Tactical Watch: Press-resistant Lavia becomes key man


Tactics writer Sam Tighe previews Southampton's first home game of the Premier League season, against Leeds United at St Mary's. This is Tactical Watch, in association with

A full summer under Jesse Marsch, learning his tactical principles in a less urgent environment, has done them a world of good. That, plus the arrivals of players such as Tyler Adams, Brenden Aaronson and Rasmus Kristensen – all recruited from the Red Bull clubs Marsch previously worked for – has helped an identity set in.

Adams and Aaronson were particular highlights in game one; the former was aggressive and effective in winning the ball in the centre, the latter an all-round menace, driving forward with the ball in transition.

After missing most of last season, Patrick Bamford’s return to fitness will have been warmly welcomed and he forced the own goal that won the game.
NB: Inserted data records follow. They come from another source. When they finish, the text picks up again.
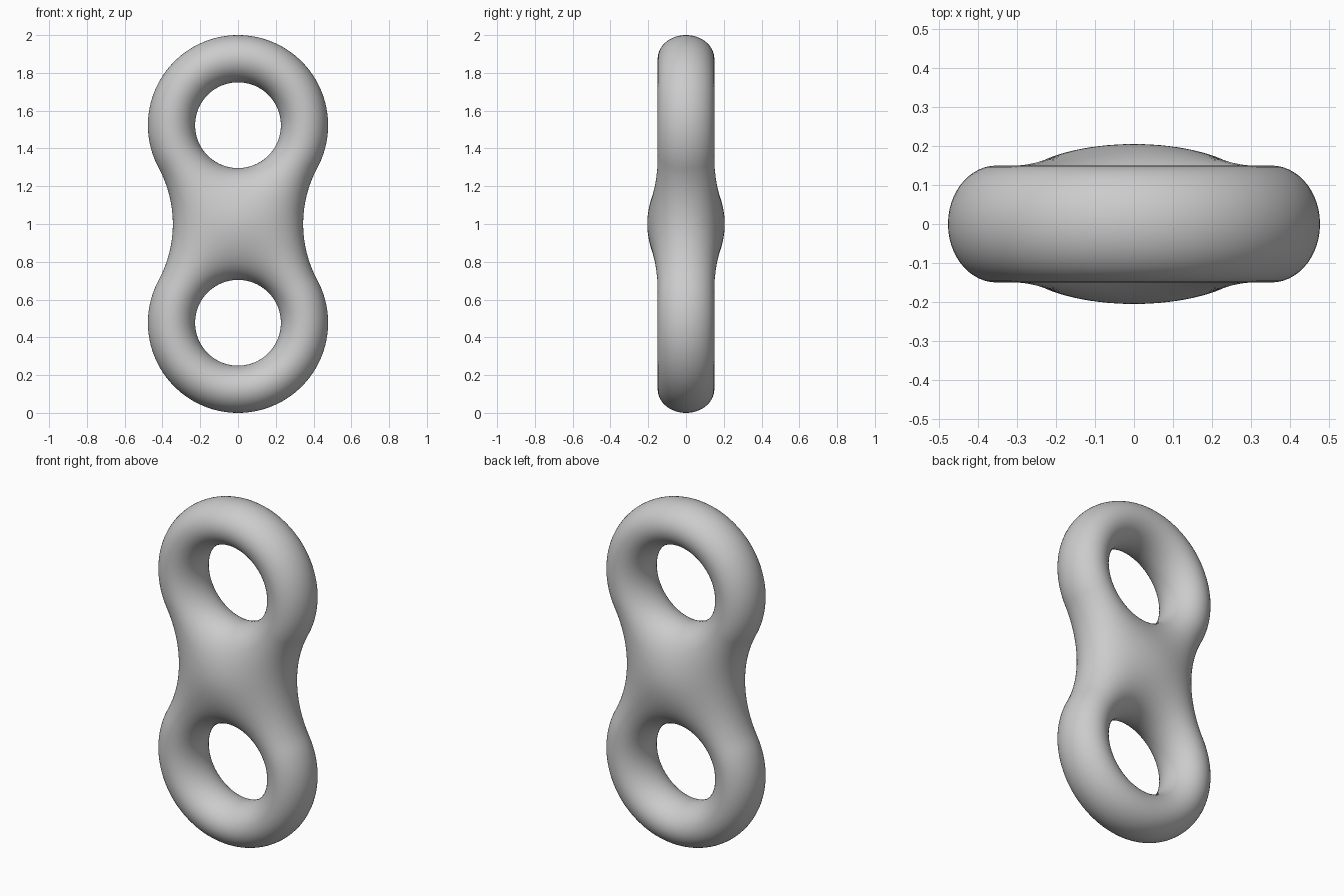
import bpy, bmesh, math
from mathutils import Vector

cube = bpy.data.objects.get("Cube")
if cube:
    bpy.data.objects.remove(cube, do_unlink=True)

# Dimensions, measured from the centre of the waist
LOBE_Z = 0.523       # height of a hole centre above the waist
LOBE_R = 0.477       # outer radius of a lobe
HOLE_R = 0.227       # hole radius
WAIST = 0.345        # half width of the waist
STEPS = 26           # rows from hole rim to outer edge

# Concave side arc, tangent to both lobes and touching the waist
FILLET = (WAIST**2 + LOBE_Z**2 - LOBE_R**2) / (2 * (LOBE_R - WAIST))
FX = WAIST + FILLET
lobe = Vector((0, LOBE_Z))
side = Vector((FX, 0))
turn = math.atan2(LOBE_Z, FX)      # angle of the line joining the arc centres


def soft_min(p, q):
    return 0 if min(p, q) < 1e-6 else (p**-3 + q**-3) ** (-1 / 3)


def half_depth(x, z):
    """Half thickness: a rounded tube that swells where the body is wide."""
    p = Vector((x, z))
    inner = soft_min((p - lobe).length - HOLE_R, (p + lobe).length - HOLE_R)
    in_fillet = math.atan2(z, FX - x) <= turn
    near = (p - side).length - FILLET if in_fillet else LOBE_R - (p - lobe).length
    outer = soft_min(near, (p + side).length - FILLET)
    width = inner + outer
    height = 0.15 + 0.215 * (width - 0.25)
    return height * 2 * math.sqrt(inner * outer) / width


# Border of one quarter: lobe arc, side arc, then the waist line
border = []
for i in range(36):
    a = (math.pi / 2 + turn) * i / 36
    border.append(lobe + LOBE_R * Vector((math.sin(a), math.cos(a))))
for i in range(16):
    a = turn * (1 - i / 16)
    border.append(side + FILLET * Vector((-math.cos(a), math.sin(a))))
for i in range(25):
    border.append(Vector((WAIST * math.cos(math.pi / 2 * i / 24), 0)))
border[0].x = border[-1].x = 0

# Front patch of the quarter, lofted from hole rim to border
bm = bmesh.new()
rows = []
for i, end in enumerate(border):
    start = lobe + HOLE_R * (end - lobe).normalized()
    row = []
    for k in range(STEPS + 1):
        p = start.lerp(end, (1 - math.cos(math.pi * k / STEPS)) / 2)
        rim = k == 0 or (k == STEPS and i <= 52)
        row.append(bm.verts.new((p.x, 0 if rim else -half_depth(p.x, p.y), p.y)))
    rows.append(row)
for r, s in zip(rows, rows[1:]):
    for k in range(STEPS):
        bm.faces.new((r[k], s[k], s[k + 1], r[k + 1])).smooth = True
mesh = bpy.data.meshes.new("double_ring_body")
bm.to_mesh(mesh)
bm.free()

body = bpy.data.objects.new("double_ring_body", mesh)
bpy.context.collection.objects.link(body)
body.location.z = 1

# Mirror to all eight octants
mirror = body.modifiers.new("Mirror", 'MIRROR')
mirror.use_axis = (True, True, True)
mirror.use_mirror_merge = True
mirror.merge_threshold = 0.0002

# Plain grey
grey = bpy.data.materials.new("plain_grey")
grey.use_nodes = True
colour = (0.6, 0.6, 0.6, 1)
grey.diffuse_color = colour
grey.node_tree.nodes["Principled BSDF"].inputs["Base Color"].default_value = colour
mesh.materials.append(grey)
Leeds’ pressing is fervent and represents a high risk, high reward strategy.

When it works, it suffocates the opponent and steals the ball from them high up the pitch, naturally leading to good chances. The aforementioned Aaronson topped the Premier League for pressures with 31 in GW1; you can point to him as a shining example of the team’s ferocious work rate.

When the press doesn’t work, though, it leaves the pitch wide open and the defence in an extremely vulnerable position. Wolves showcased that with their early goal and their tally of 1.3 xG on the day. Leeds goalkeeper Illan Meslier was certainly busy.

Pre-season showed hints of this too, and it’s representative of two things: continued teething issues as Marsch steadily brings the squad round to his way of playing; and the boom/bust nature of an aggressive pressing strategy.

Withstanding Leeds’ press is vital, so fielding those in the squad who are the most press resistant is a good first step.

Roméo Lavia enjoyed a brilliant Saints debut at Tottenham Hotspur Stadium and showed several important qualities that tee him up nicely against Leeds: composure, press resistance and a dangerous passing range.

If Lavia can wriggle away from Leeds’ press, get his head up and find a longer pass, Southampton will open the visitors up. Adam Armstrong’s sheer pace in behind then becomes a real threat, as does Kyle Walker-Peters’s marauding runs up the right side.

After winning the opener and igniting the Elland Road crowd, it wouldn’t surprise if Marsch rolled with the same XI at St Mary’s (injury permitting).

There should be some change on the bench, though, as Dan James can return from suspension and summer signing Luis Sinisterra could be passed fit after pulling his hamstring in pre-season.

Either can provide a game-changing option for Marsch, with James’s raw speed a threat and Sinisterra’s clever, creative feet offering a different dynamic.

Meslier; Kristensen, Koch, Llorente, Struijk; Adams, Roca; Aaronson, Rodrigo, Harrison; Bamford.

• No need for Marsch to change a winning team as Leeds look to build momentum

• Struijk is playing out of position at left-back to cover for injuries

• Kristensen is a new arrival from Salzburg and a powerful runner down the right

• Adams is also new to town, he breaks up the game well and plays with aggression

• Aaronson is an energetic, busy attacking midfielder who exemplifies Leeds’ press

• Bamford is fit again and looking to forget a stop-start 2021/22 campaign